### ACTION ITEM
Would you print the data below exactly, leaving out every picture?

********

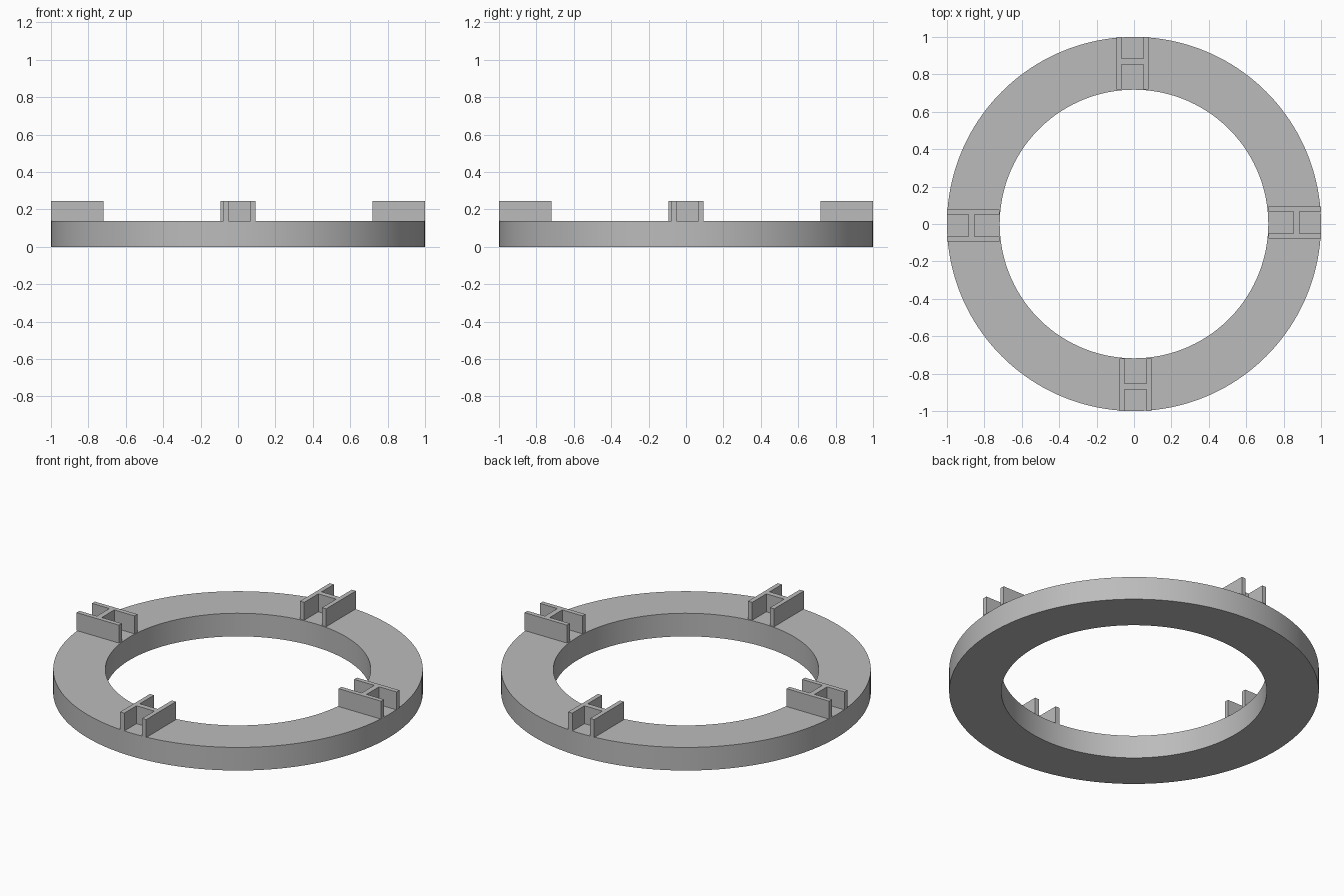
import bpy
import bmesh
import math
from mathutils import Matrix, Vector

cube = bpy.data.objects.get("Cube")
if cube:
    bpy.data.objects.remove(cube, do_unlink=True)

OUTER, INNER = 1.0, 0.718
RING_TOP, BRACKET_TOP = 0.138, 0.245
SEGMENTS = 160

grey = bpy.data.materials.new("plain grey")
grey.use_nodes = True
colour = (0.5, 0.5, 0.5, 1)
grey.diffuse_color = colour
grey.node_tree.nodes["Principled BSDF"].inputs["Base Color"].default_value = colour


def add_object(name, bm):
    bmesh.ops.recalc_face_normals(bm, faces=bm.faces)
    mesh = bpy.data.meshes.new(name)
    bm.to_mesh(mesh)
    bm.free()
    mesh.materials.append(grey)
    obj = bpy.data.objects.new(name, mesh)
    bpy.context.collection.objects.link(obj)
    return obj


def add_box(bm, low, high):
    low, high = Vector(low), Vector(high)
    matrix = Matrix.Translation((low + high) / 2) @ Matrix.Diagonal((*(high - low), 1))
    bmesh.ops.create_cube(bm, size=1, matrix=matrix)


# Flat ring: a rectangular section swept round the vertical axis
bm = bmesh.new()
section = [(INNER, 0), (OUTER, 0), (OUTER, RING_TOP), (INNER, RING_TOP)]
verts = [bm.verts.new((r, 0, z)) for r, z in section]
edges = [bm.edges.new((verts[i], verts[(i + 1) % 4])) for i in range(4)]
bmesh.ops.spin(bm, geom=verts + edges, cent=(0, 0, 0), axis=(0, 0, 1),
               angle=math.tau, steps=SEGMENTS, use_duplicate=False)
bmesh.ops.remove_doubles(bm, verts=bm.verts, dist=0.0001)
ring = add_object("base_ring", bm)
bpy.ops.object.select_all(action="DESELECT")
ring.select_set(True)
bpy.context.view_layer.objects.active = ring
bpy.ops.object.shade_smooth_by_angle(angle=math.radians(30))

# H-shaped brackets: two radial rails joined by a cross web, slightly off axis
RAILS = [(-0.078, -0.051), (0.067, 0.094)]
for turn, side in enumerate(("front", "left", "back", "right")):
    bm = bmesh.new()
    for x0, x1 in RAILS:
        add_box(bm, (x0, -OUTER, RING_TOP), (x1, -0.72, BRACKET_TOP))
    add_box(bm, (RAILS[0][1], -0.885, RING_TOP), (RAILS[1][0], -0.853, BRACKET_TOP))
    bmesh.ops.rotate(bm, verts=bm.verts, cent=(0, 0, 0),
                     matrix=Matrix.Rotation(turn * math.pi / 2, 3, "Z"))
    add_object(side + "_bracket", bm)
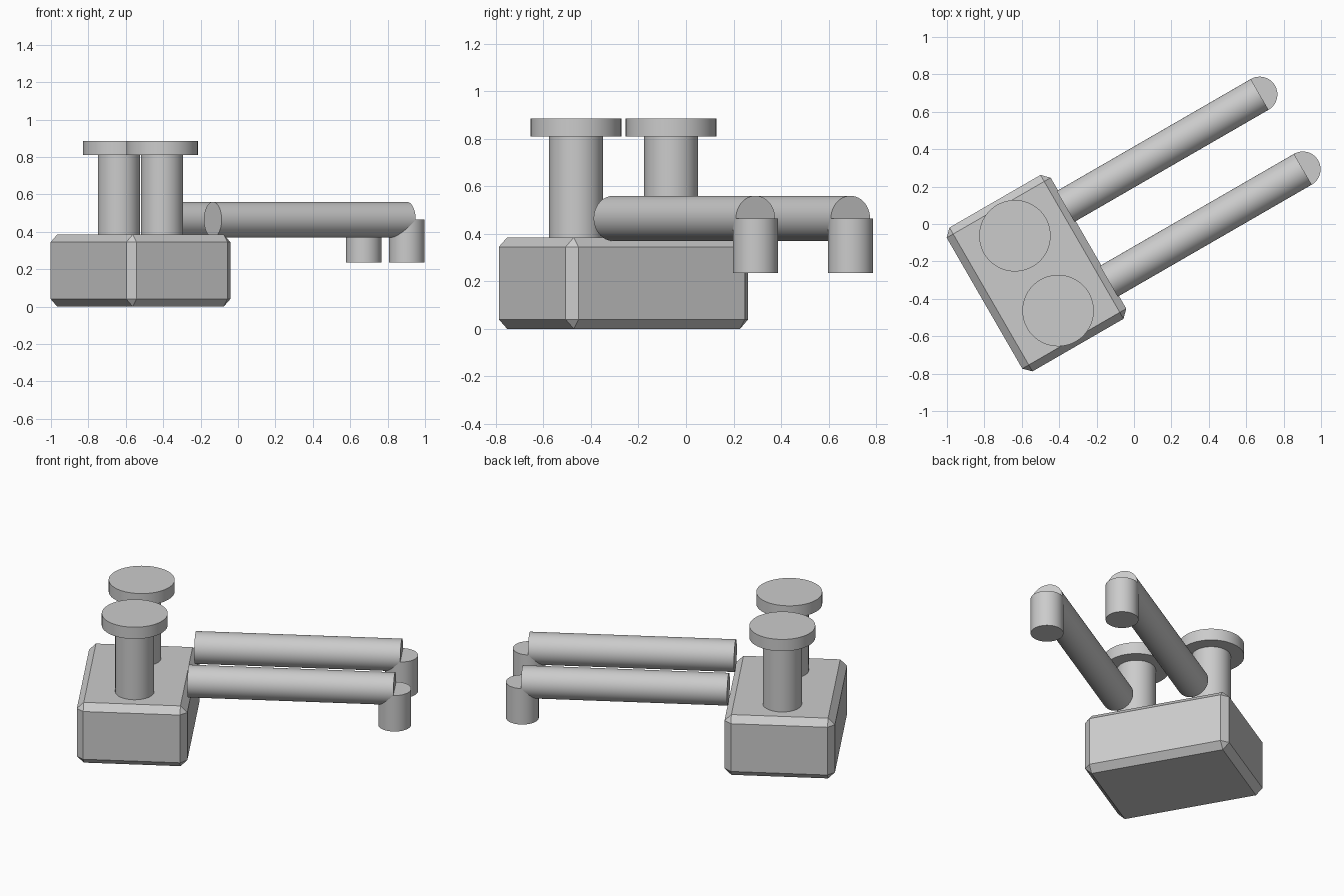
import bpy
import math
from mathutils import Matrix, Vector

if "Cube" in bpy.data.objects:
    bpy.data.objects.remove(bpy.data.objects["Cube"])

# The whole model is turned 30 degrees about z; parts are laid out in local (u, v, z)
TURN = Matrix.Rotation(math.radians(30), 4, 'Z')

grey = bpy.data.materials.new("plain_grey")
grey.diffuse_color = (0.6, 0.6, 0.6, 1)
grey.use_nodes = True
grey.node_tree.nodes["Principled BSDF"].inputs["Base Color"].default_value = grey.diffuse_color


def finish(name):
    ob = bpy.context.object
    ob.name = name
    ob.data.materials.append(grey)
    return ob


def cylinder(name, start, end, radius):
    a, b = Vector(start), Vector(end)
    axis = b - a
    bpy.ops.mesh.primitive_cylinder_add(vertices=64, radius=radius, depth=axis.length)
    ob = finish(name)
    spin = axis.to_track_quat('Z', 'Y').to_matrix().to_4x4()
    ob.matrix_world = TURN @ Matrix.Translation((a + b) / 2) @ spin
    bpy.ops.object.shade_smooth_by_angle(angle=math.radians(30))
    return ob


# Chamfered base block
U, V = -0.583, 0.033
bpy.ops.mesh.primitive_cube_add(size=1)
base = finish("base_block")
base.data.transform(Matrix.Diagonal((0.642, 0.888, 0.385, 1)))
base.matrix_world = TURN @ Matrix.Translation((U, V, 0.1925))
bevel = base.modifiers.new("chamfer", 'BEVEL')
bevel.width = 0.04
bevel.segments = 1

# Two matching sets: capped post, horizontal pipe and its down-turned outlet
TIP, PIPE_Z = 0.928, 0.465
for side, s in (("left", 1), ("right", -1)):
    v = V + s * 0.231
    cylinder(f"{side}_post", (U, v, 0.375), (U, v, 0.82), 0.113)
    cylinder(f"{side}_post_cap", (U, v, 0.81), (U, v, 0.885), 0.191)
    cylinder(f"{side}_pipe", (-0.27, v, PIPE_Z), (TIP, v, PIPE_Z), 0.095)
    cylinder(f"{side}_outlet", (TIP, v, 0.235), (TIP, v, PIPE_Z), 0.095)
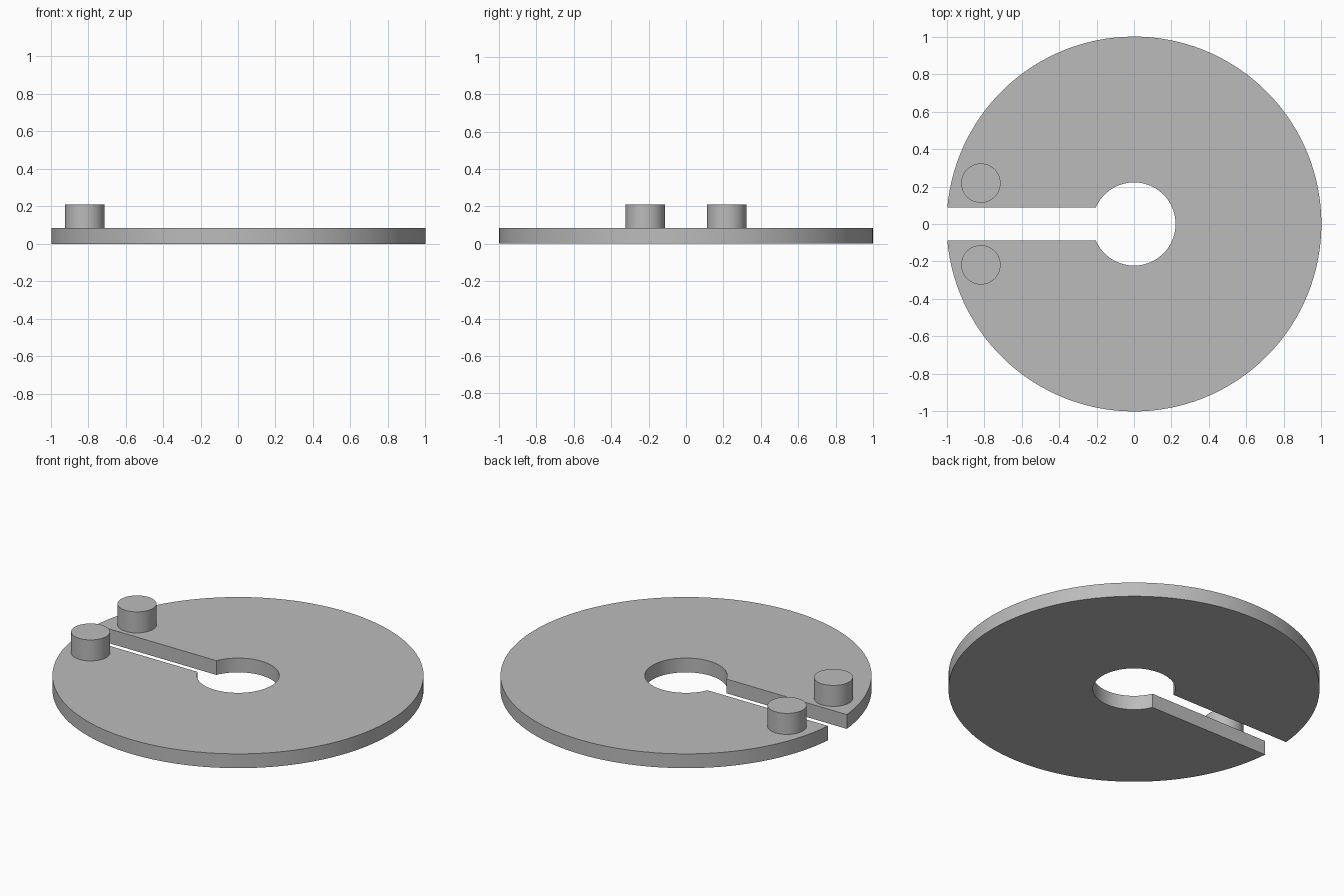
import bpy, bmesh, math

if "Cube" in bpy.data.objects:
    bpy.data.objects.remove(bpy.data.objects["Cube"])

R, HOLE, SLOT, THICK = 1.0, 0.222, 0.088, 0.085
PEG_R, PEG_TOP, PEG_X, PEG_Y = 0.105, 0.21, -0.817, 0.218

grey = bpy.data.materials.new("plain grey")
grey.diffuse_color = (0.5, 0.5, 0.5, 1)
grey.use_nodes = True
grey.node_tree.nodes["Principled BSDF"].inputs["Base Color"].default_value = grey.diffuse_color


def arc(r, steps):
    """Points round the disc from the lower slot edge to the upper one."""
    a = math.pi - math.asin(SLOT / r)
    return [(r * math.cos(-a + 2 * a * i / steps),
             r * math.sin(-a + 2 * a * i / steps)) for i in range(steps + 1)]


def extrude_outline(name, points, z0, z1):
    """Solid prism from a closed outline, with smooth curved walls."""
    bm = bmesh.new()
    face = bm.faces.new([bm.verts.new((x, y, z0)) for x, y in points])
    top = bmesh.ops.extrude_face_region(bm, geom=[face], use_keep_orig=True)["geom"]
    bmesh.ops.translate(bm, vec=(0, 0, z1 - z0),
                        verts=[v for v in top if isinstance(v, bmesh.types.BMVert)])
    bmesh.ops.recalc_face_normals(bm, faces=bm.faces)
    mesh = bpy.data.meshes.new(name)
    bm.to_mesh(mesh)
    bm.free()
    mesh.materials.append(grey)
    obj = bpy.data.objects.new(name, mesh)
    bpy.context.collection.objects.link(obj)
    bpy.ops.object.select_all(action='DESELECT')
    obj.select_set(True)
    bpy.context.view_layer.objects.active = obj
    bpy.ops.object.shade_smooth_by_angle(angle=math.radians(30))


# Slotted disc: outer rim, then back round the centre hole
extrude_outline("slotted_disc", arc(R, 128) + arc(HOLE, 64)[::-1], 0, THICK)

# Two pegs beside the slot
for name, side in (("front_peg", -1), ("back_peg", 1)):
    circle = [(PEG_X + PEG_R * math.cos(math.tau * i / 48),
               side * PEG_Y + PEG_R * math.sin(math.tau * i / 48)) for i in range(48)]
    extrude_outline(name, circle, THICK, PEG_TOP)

********

### WRITTEN REPLY
import bpy
import bmesh
import math
from mathutils import Matrix, Vector

cube = bpy.data.objects.get("Cube")
if cube:
    bpy.data.objects.remove(cube, do_unlink=True)

OUTER, INNER = 1.0, 0.718
RING_TOP, BRACKET_TOP = 0.138, 0.245
SEGMENTS = 160

grey = bpy.data.materials.new("plain grey")
grey.use_nodes = True
colour = (0.5, 0.5, 0.5, 1)
grey.diffuse_color = colour
grey.node_tree.nodes["Principled BSDF"].inputs["Base Color"].default_value = colour


def add_object(name, bm):
    bmesh.ops.recalc_face_normals(bm, faces=bm.faces)
    mesh = bpy.data.meshes.new(name)
    bm.to_mesh(mesh)
    bm.free()
    mesh.materials.append(grey)
    obj = bpy.data.objects.new(name, mesh)
    bpy.context.collection.objects.link(obj)
    return obj


def add_box(bm, low, high):
    low, high = Vector(low), Vector(high)
    matrix = Matrix.Translation((low + high) / 2) @ Matrix.Diagonal((*(high - low), 1))
    bmesh.ops.create_cube(bm, size=1, matrix=matrix)


# Flat ring: a rectangular section swept round the vertical axis
bm = bmesh.new()
section = [(INNER, 0), (OUTER, 0), (OUTER, RING_TOP), (INNER, RING_TOP)]
verts = [bm.verts.new((r, 0, z)) for r, z in section]
edges = [bm.edges.new((verts[i], verts[(i + 1) % 4])) for i in range(4)]
bmesh.ops.spin(bm, geom=verts + edges, cent=(0, 0, 0), axis=(0, 0, 1),
               angle=math.tau, steps=SEGMENTS, use_duplicate=False)
bmesh.ops.remove_doubles(bm, verts=bm.verts, dist=0.0001)
ring = add_object("base_ring", bm)
bpy.ops.object.select_all(action="DESELECT")
ring.select_set(True)
bpy.context.view_layer.objects.active = ring
bpy.ops.object.shade_smooth_by_angle(angle=math.radians(30))

# H-shaped brackets: two radial rails joined by a cross web, slightly off axis
RAILS = [(-0.078, -0.051), (0.067, 0.094)]
for turn, side in enumerate(("front", "left", "back", "right")):
    bm = bmesh.new()
    for x0, x1 in RAILS:
        add_box(bm, (x0, -OUTER, RING_TOP), (x1, -0.72, BRACKET_TOP))
    add_box(bm, (RAILS[0][1], -0.885, RING_TOP), (RAILS[1][0], -0.853, BRACKET_TOP))
    bmesh.ops.rotate(bm, verts=bm.verts, cent=(0, 0, 0),
                     matrix=Matrix.Rotation(turn * math.pi / 2, 3, "Z"))
    add_object(side + "_bracket", bm)
import bpy
import math
from mathutils import Matrix, Vector

if "Cube" in bpy.data.objects:
    bpy.data.objects.remove(bpy.data.objects["Cube"])

# The whole model is turned 30 degrees about z; parts are laid out in local (u, v, z)
TURN = Matrix.Rotation(math.radians(30), 4, 'Z')

grey = bpy.data.materials.new("plain_grey")
grey.diffuse_color = (0.6, 0.6, 0.6, 1)
grey.use_nodes = True
grey.node_tree.nodes["Principled BSDF"].inputs["Base Color"].default_value = grey.diffuse_color


def finish(name):
    ob = bpy.context.object
    ob.name = name
    ob.data.materials.append(grey)
    return ob


def cylinder(name, start, end, radius):
    a, b = Vector(start), Vector(end)
    axis = b - a
    bpy.ops.mesh.primitive_cylinder_add(vertices=64, radius=radius, depth=axis.length)
    ob = finish(name)
    spin = axis.to_track_quat('Z', 'Y').to_matrix().to_4x4()
    ob.matrix_world = TURN @ Matrix.Translation((a + b) / 2) @ spin
    bpy.ops.object.shade_smooth_by_angle(angle=math.radians(30))
    return ob


# Chamfered base block
U, V = -0.583, 0.033
bpy.ops.mesh.primitive_cube_add(size=1)
base = finish("base_block")
base.data.transform(Matrix.Diagonal((0.642, 0.888, 0.385, 1)))
base.matrix_world = TURN @ Matrix.Translation((U, V, 0.1925))
bevel = base.modifiers.new("chamfer", 'BEVEL')
bevel.width = 0.04
bevel.segments = 1

# Two matching sets: capped post, horizontal pipe and its down-turned outlet
TIP, PIPE_Z = 0.928, 0.465
for side, s in (("left", 1), ("right", -1)):
    v = V + s * 0.231
    cylinder(f"{side}_post", (U, v, 0.375), (U, v, 0.82), 0.113)
    cylinder(f"{side}_post_cap", (U, v, 0.81), (U, v, 0.885), 0.191)
    cylinder(f"{side}_pipe", (-0.27, v, PIPE_Z), (TIP, v, PIPE_Z), 0.095)
    cylinder(f"{side}_outlet", (TIP, v, 0.235), (TIP, v, PIPE_Z), 0.095)
import bpy, bmesh, math

if "Cube" in bpy.data.objects:
    bpy.data.objects.remove(bpy.data.objects["Cube"])

R, HOLE, SLOT, THICK = 1.0, 0.222, 0.088, 0.085
PEG_R, PEG_TOP, PEG_X, PEG_Y = 0.105, 0.21, -0.817, 0.218

grey = bpy.data.materials.new("plain grey")
grey.diffuse_color = (0.5, 0.5, 0.5, 1)
grey.use_nodes = True
grey.node_tree.nodes["Principled BSDF"].inputs["Base Color"].default_value = grey.diffuse_color


def arc(r, steps):
    """Points round the disc from the lower slot edge to the upper one."""
    a = math.pi - math.asin(SLOT / r)
    return [(r * math.cos(-a + 2 * a * i / steps),
             r * math.sin(-a + 2 * a * i / steps)) for i in range(steps + 1)]


def extrude_outline(name, points, z0, z1):
    """Solid prism from a closed outline, with smooth curved walls."""
    bm = bmesh.new()
    face = bm.faces.new([bm.verts.new((x, y, z0)) for x, y in points])
    top = bmesh.ops.extrude_face_region(bm, geom=[face], use_keep_orig=True)["geom"]
    bmesh.ops.translate(bm, vec=(0, 0, z1 - z0),
                        verts=[v for v in top if isinstance(v, bmesh.types.BMVert)])
    bmesh.ops.recalc_face_normals(bm, faces=bm.faces)
    mesh = bpy.data.meshes.new(name)
    bm.to_mesh(mesh)
    bm.free()
    mesh.materials.append(grey)
    obj = bpy.data.objects.new(name, mesh)
    bpy.context.collection.objects.link(obj)
    bpy.ops.object.select_all(action='DESELECT')
    obj.select_set(True)
    bpy.context.view_layer.objects.active = obj
    bpy.ops.object.shade_smooth_by_angle(angle=math.radians(30))


# Slotted disc: outer rim, then back round the centre hole
extrude_outline("slotted_disc", arc(R, 128) + arc(HOLE, 64)[::-1], 0, THICK)

# Two pegs beside the slot
for name, side in (("front_peg", -1), ("back_peg", 1)):
    circle = [(PEG_X + PEG_R * math.cos(math.tau * i / 48),
               side * PEG_Y + PEG_R * math.sin(math.tau * i / 48)) for i in range(48)]
    extrude_outline(name, circle, THICK, PEG_TOP)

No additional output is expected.